[Start of Attachment]

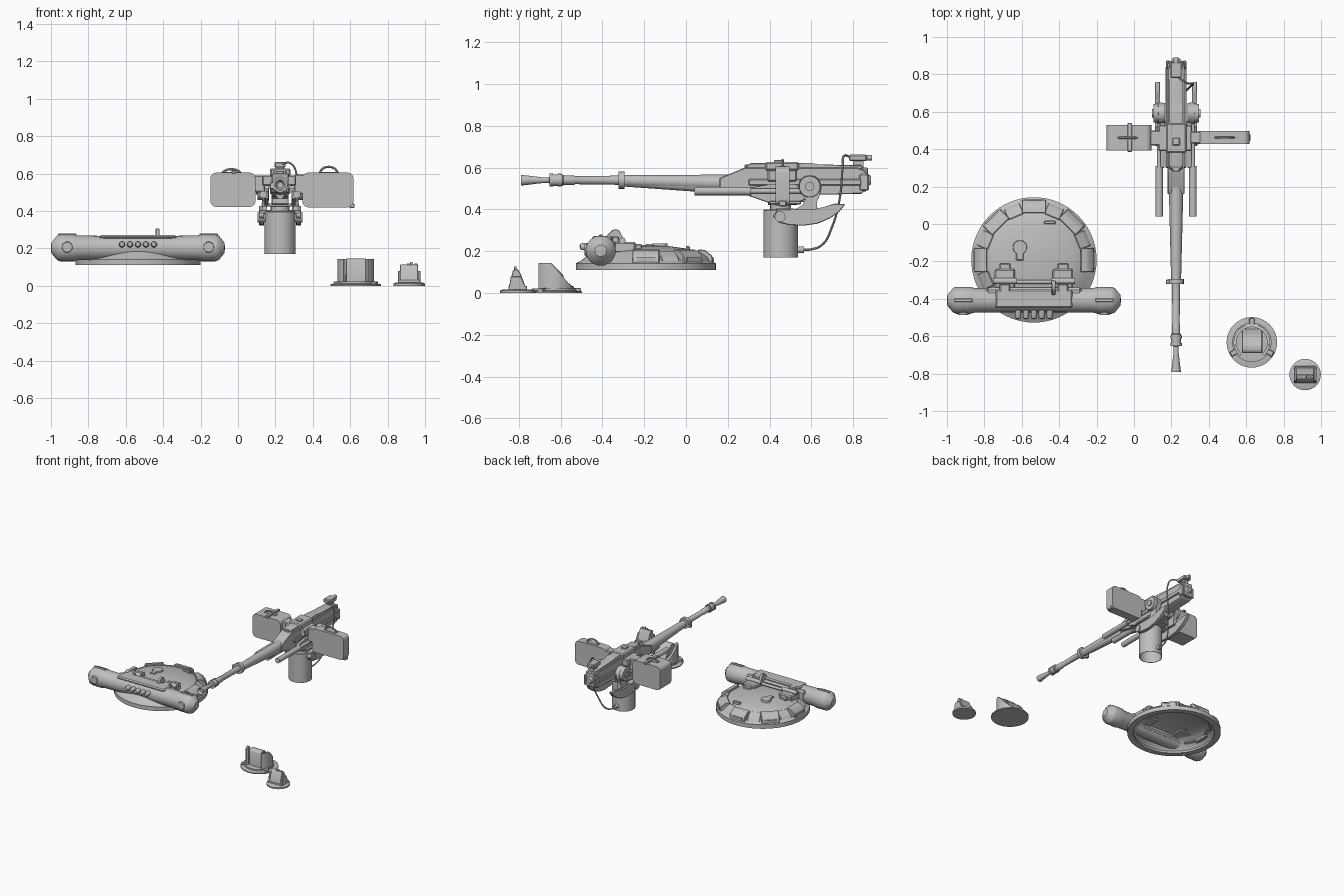
import bpy, bmesh, math
from mathutils import Vector, Matrix

if "Cube" in bpy.data.objects:
    bpy.data.objects.remove(bpy.data.objects["Cube"])

steel = bpy.data.materials.new("grey_steel")
steel.diffuse_color = (0.52, 0.52, 0.52, 1)
steel.use_nodes = True
steel.node_tree.nodes["Principled BSDF"].inputs["Base Color"].default_value = steel.diffuse_color
GX = 0.225  # gun centre line


def finish(name, bm):
    bmesh.ops.remove_doubles(bm, verts=bm.verts, dist=1e-5)
    bmesh.ops.recalc_face_normals(bm, faces=bm.faces)
    me = bpy.data.meshes.new(name)
    bm.to_mesh(me)
    bm.free()
    me.materials.append(steel)
    ob = bpy.data.objects.new(name, me)
    bpy.context.collection.objects.link(ob)
    return ob


def prism(name, pts, axis, a, b, bevel=0.0, mat=None):
    """Extrude a 2D outline: axis x uses (y,z), y uses (x,z), z uses (x,y)."""
    bm = bmesh.new()
    at = {'x': lambda p, t: (t, p[0], p[1]), 'y': lambda p, t: (p[0], t, p[1]),
          'z': lambda p, t: (p[0], p[1], t)}[axis]
    lo = [bm.verts.new(at(p, a)) for p in pts]
    hi = [bm.verts.new(at(p, b)) for p in pts]
    bm.faces.new(lo)
    bm.faces.new(hi)
    for i in range(len(pts)):
        j = (i + 1) % len(pts)
        bm.faces.new((lo[i], lo[j], hi[j], hi[i]))
    if bevel:
        bmesh.ops.bevel(bm, geom=bm.edges[:], offset=bevel, segments=1, affect='EDGES')
    if mat:
        bm.transform(mat)
    return finish(name, bm)


def box(name, x0, x1, y0, y1, z0, z1, bevel=0.0, mat=None):
    return prism(name, [(x0, y0), (x1, y0), (x1, y1), (x0, y1)], 'z', z0, z1, bevel, mat)


def lathe(name, prof, origin, axis=(0, 0, 1), n=32, closed=False):
    """Spin (radius, height) pairs about an axis."""
    bm = bmesh.new()
    rot = Vector((0, 0, 1)).rotation_difference(Vector(axis)).to_matrix().to_4x4()
    rings = [[bm.verts.new((r * math.cos(2 * math.pi * i / n), r * math.sin(2 * math.pi * i / n), h))
              for i in range(n)] if r > 0 else [bm.verts.new((0, 0, h))] for r, h in prof]
    pairs = list(zip(rings, rings[1:])) + ([(rings[-1], rings[0])] if closed else [])
    for p, q in pairs:
        for i in range(n):
            j = (i + 1) % n
            f = [p[i % len(p)], p[j % len(p)], q[j % len(q)], q[i % len(q)]]
            f = list(dict.fromkeys(f))
            if len(f) > 2:
                bm.faces.new(f)
    bm.transform(Matrix.Translation(origin) @ rot)
    return finish(name, bm)


def rod(name, a, b, r, r2=None, n=20):
    a, b = Vector(a), Vector(b)
    L = (b - a).length
    return lathe(name, [(0, 0), (r, 0), (r2 or r, L), (0, L)], a, (b - a) / L, n)


def tube(name, pts, r):
    cu = bpy.data.curves.new(name, 'CURVE')
    cu.dimensions, cu.bevel_depth, cu.bevel_resolution, cu.use_fill_caps = '3D', r, 2, True
    sp = cu.splines.new('BEZIER')
    sp.bezier_points.add(len(pts) - 1)
    for bp, p in zip(sp.bezier_points, pts):
        bp.co = p
        bp.handle_left_type = bp.handle_right_type = 'AUTO'
    tmp = bpy.data.objects.new("tmp", cu)
    me = bpy.data.meshes.new_from_object(tmp)
    bm = bmesh.new()
    bm.from_mesh(me)
    bpy.data.objects.remove(tmp)
    return finish(name, bm)


def round_rect(x0, x1, z0, z1, r, n=5):
    out = []
    for k, (cx, cz) in enumerate([(x1 - r, z1 - r), (x0 + r, z1 - r), (x0 + r, z0 + r), (x1 - r, z0 + r)]):
        for i in range(n + 1):
            t = math.pi / 2 * (k + i / n)
            out.append((cx + r * math.cos(t), cz + r * math.sin(t)))
    return out


# ---- Hatch dome with vision blocks, hollow underneath
HX, HY = -0.535, -0.192
lathe("hatch_dome", [(.335, .11), (.335, .142), (.31, .155), (.27, .19), (.2, .212), (.1, .226), (0, .23),
      (0, .215), (.2, .195), (.25, .172), (.29, .125), (.29, .11)], (HX, HY, 0), n=64, closed=True)
for k in range(8):
    if k in (5, 6, 7):
        continue
    m = Matrix.Translation((HX, HY, 0)) @ Matrix.Rotation(k * math.pi / 4, 4, 'Z') @ Matrix.Rotation(-math.pi / 2, 4, 'Z')
    prism("vision_block", [(.25, .15), (.322, .14), (.318, .178), (.285, .205), (.25, .21)], 'x', -.065, .065, .004, m)
    box("vision_window", -.045, .045, .315, .326, .148, .17, 0, m)
    m2 = m @ Matrix.Rotation(math.pi / 8, 4, 'Z')
    prism("hatch_segment", [(.24, .16), (.318, .143), (.30, .172), (.25, .203)], 'x', -.045, .045, .004, m2)
rod("hatch_knob", (-.61, -.125, .21), (-.61, -.125, .236), .04, .036, 24)
box("knob_stem", -.63, -.59, -.195, -.14, .21, .235, .004)
box("hatch_catch", -.48, -.42, 0, .018, .19, .225, .004)

# ---- Transverse housing with tapered ends
BY, BZ = -.408, .203
lathe("cross_housing", [(0, 0), (.028, .002), (.066, .033), (.072, .05), (.072, .125), (.066, .145), (.064, .3),
      (.064, .63), (.066, .785), (.072, .805), (.072, .88), (.066, .897), (.028, .928), (0, .93)],
      (-1, BY, BZ), (1, 0, 0), 28)
box("housing_back_fairing", -.79, -.28, -.40, -.34, .17, .255, .012)
box("housing_top_plate", -.74, -.33, -.45, -.35, .25, .272, .008)
for i in range(5):
    x = -.62 + i * .0425
    lathe("front_stud", [(0, -.04), (.017, -.04), (.017, .02), (.012, .029), (0, .033)], (x, -.477, .222), (0, -1, 0), 14)
for s in (-1, 1):
    cx = HX + s * .378
    rod("end_port", (cx, -.46, .207), (cx, -.486, .207), .032, .027)
    rod("end_nose", (HX + s * .44, BY, BZ), (HX + s * .462, BY, BZ), .035, .022)
    box("end_fin", cx - .05, cx + .05, BY - .01, BY + .01, .26, .28, .004)
    # hinge brackets behind the housing
    bx = HX + s * .155
    box("hinge_base", bx - .055, bx + .055, -.345, -.24, .19, .245, .008)
    box("hinge_arm", bx - .03, bx + .03, -.30, -.21, .2, .235, .006)
    rod("hinge_pin", (bx - .065, -.305, .25), (bx + .065, -.305, .25), .016)
    box("hinge_strap", bx - .028, bx + .028, -.40, -.32, .22, .272, .006)
prism("lift_lug", [(-.39, .25), (-.375, .28), (-.352, .302), (-.335, .306), (-.318, .298), (-.31, .28), (-.29, .24)],
      'x', -.44, -.42, .003)
rod("torsion_bar", (-.70, -.31, .24), (-.37, -.31, .24), .011)

# ---- Gun barrel
gz = .54
lathe("barrel", [(0, .025), (.016, .02), (.025, 0), (.025, .008), (.014, .10), (.013, .135), (.025, .14), (.027, .15),
      (.027, .2), (.022, .205), (.022, .255), (.019, .26), (.022, .47), (.024, .60), (.028, 1.1), (0, 1.1)],
      (GX, -.79, gz), (0, 1, 0), 24)
for y in (-.645, -.605):
    rod("barrel_ring", (GX, y - .008, gz), (GX, y + .008, gz), .031)
rod("barrel_collar", (GX, -.322, .54), (GX, -.295, .54), .041)
box("collar_lug", GX - .055, GX + .03, -.322, -.298, .515, .555, .004)
rod("gas_tube", (GX, -.30, .532), (GX, .15, .508), .022, .03)
rod("barrel_jacket", (GX, -.29, .538), (GX, .32, .525), .027, .042, 24)
rod("gas_cylinder", (GX, .04, .488), (GX, .4, .488), .022)

# ---- Receiver
prism("receiver", [(.16, .50), (.28, .475), (.40, .465), (.84, .475), (.86, .495), (.86, .585), (.82, .60), (.28, .60),
      (.16, .55)], 'x', GX - .045, GX + .045, .004)
prism("top_cover", [(.29, .59), (.29, .61), (.31, .622), (.60, .622), (.64, .615), (.84, .612), (.85, .59)],
      'x', GX - .035, GX + .035, .005)
box("feed_tray", GX - .095, GX + .085, .39, .53, .535, .59, .006)
box("feed_cover", GX - .055, GX + .055, .38, .54, .585, .628, .008)
box("cover_latch", GX - .02, GX + .02, .42, .46, .62, .637, .004)
box("front_sight_base", GX - .02, GX + .02, .28, .33, .59, .615, .004)
lathe("back_buffer", [(0, 0), (.05, 0), (.055, .01), (.055, .03), (.03, .04), (.02, .055), (0, .055)],
      (GX, .83, .54), (0, 1, 0), 20)
box("back_plate", GX - .04, GX + .04, .84, .872, .49, .6, .006)
box("rear_actuator", GX - .03, GX + .03, .78, .865, .632, .662, .005)
box("actuator_post", GX - .015, GX + .015, .80, .85, .6, .64)
rod("actuator_plug", (GX, .86, .648), (GX, .89, .648), .013)
for s in (-1, 1):
    side = lambda a, b: sorted((GX + s * a, GX + s * b))
    box("receiver_rail", *side(.04, .056), .30, .84, .515, .545, .004)
    box("spade_side", *side(.035, .055), .83, .875, .49, .57, .006)
    # recoil springs and cradle plates
    c = GX + s * .09
    rod("recoil_cylinder", (c, .04, .488), (c, .31, .488), .02)
    rod("recoil_rod", (c, .30, .488), (c, .56, .488), .012)
    prism("cradle_plate", [(.30, .465), (.30, .505), (.40, .52), (.62, .52), (.62, .47), (.53, .43), (.40, .43)],
          'x', *side(.062, .082), .003)
    # curved elevation arm
    prism("elevation_arm", [(.415, .37), (.44, .34), (.49, .326), (.56, .322), (.63, .332), (.69, .358), (.735, .39),
          (.762, .425), (.71, .428), (.67, .412), (.62, .402), (.55, .40), (.44, .40)], 'x', *side(.086, .112), .003)
    prism("trunnion_arm", [(.50, .39), (.56, .42), (.575, .45), (.545, .48), (.535, .51), (.55, .545), (.59, .565),
          (.63, .548), (.65, .515), (.645, .48), (.625, .44), (.63, .39)], 'x', *side(.07, .098), .003)
    rod("trunnion_disc", (GX + s * .06, .592, .51), (GX + s * .122, .592, .51), .054, .050, 28)
    rod("trunnion_cap", (GX + s * .12, .592, .51), (GX + s * .13, .592, .51), .022)
    rod("arm_pivot", (GX + s * .07, .45, .365), (GX + s * .12, .45, .365), .026)
box("cradle_bridge", GX - .1, GX + .1, .40, .55, .425, .44, .003)
box("cradle_bed", GX - .045, GX + .045, .38, .62, .435, .475, .004)
box("pedestal_yoke", GX - .11, GX + .11, .43, .52, .385, .405, .003)

# ---- Pedestal, open at the bottom
lathe("pedestal", [(0, .40), (.078, .40), (.083, .395), (.083, .17), (.079, .17), (.079, .39), (0, .39)],
      (GX, .453, 0), n=40)
rod("pedestal_neck", (GX, .453, .39), (GX, .453, .44), .05)
rod("cable_socket", (GX, .53, .208), (GX, .565, .208), .016)
tube("firing_cable", [(.23, .79, .65), (.28, .755, .655), (.31, .75, .61), (.30, .735, .45), (.27, .70, .32),
     (.24, .65, .23), (.226, .59, .208), (GX, .55, .208)], .0055)

# ---- Ammunition boxes
prism("left_ammo_box", round_rect(-.147, .093, .422, .605, .03), 'y', .392, .53)
prism("right_ammo_box", round_rect(.345, .617, .42, .605, .03), 'y', .428, .496)
box("left_chute", .085, .145, .42, .50, .50, .59, .006)
box("right_chute", .30, .36, .43, .494, .49, .595, .006)
for x, y, h in ((-.035, .461, .02), (.485, .462, .033)):
    tube("box_handle", [(x - .05, y, .603), (x - .03, y, .603 + h * .75), (x, y, .603 + h), (x + .03, y, .603 + h * .75),
         (x + .05, y, .603)], .006)
    box("handle_plate", x - .05, x + .05, y - .015, y + .015, .602, .609)
box("left_box_latch", -.035, -.01, .385, .54, .60, .617, .004)
box("right_box_latch", .595, .622, .445, .48, .415, .44, .003)

# ---- Large sight: flanged base, sloping round cowl, inner prism box
PX, PY = .63, -.633
lathe("large_sight_base", [(0, 0), (.135, 0), (.135, .008), (.105, .012), (.105, .022), (0, .022)], (PX, PY, 0), n=40)
bm = bmesh.new()
N, cols = 28, []
for i in range(N + 1):
    t = math.radians(-48 + 276 * i / N)
    col = []
    for r in (.098, .082):
        y = PY + r * math.sin(t)
        top = max(.03, min(.143, .143 - (y + .645) * 1.15))
        col += [bm.verts.new((PX + r * math.cos(t), y, z)) for z in (.01, top)]
    cols.append([col[0], col[1], col[3], col[2]])
for p, q in zip(cols, cols[1:]):
    for k in range(4):
        bm.faces.new((p[k], p[(k + 1) % 4], q[(k + 1) % 4], q[k]))
bm.faces.new(cols[0])
bm.faces.new(cols[-1])
finish("large_sight_cowl", bm)
prism("large_sight_prism", [(-.69, .015), (-.69, .135), (-.675, .145), (-.645, .145), (-.59, .09), (-.56, .02)],
      'x', .577, .686, .004)
for k in range(3):
    m = Matrix.Translation((PX, PY, 0)) @ Matrix.Rotation(math.radians(90 + 120 * k), 4, 'Z')
    box("sight_clamp", .09, .13, -.014, .014, .005, .024, .003, m)

# ---- Small sight
SX, SY = .915, -.805
lathe("small_sight_base", [(0, 0), (.084, 0), (.084, .012), (.07, .018), (0, .018)], (SX, SY, 0), n=32)
box("small_sight_foot", SX - .06, SX + .06, SY - .045, SY + .045, .01, .035, .004)
prism("small_sight_body", [(-.848, .03), (-.828, .11), (-.805, .115), (-.79, .09), (-.768, .03)], 'x', SX - .048, SX + .048, .003)
for s in (-1, 1):
    prism("small_sight_cheek", [(-.848, .02), (-.838, .08), (-.79, .08), (-.764, .02)], 'x', SX + s * .054 - .006, SX + s * .054 + .006, .002)
for dx, h in ((-.005, .118), (.012, .126), (.036, .12)):
    rod("small_sight_pin", (SX + dx, SY - .012, .09), (SX + dx, SY - .012, h), .008, .006, 12)

# ---- Smooth shading with sharp edges kept
for ob in bpy.data.objects:
    ob.select_set(True)
    bpy.context.view_layer.objects.active = ob
bpy.ops.object.shade_smooth_by_angle(angle=math.radians(32))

[End of Attachment]

* INSTRUCTIONS FOR THE TASK: Verbatim copy, pictures excluded: output the lines from the first line of the records above through the line containing "steel.use_nodes = True".

* SOLUTION TO THIS TASK:
import bpy, bmesh, math
from mathutils import Vector, Matrix

if "Cube" in bpy.data.objects:
    bpy.data.objects.remove(bpy.data.objects["Cube"])

steel = bpy.data.materials.new("grey_steel")
steel.diffuse_color = (0.52, 0.52, 0.52, 1)
steel.use_nodes = True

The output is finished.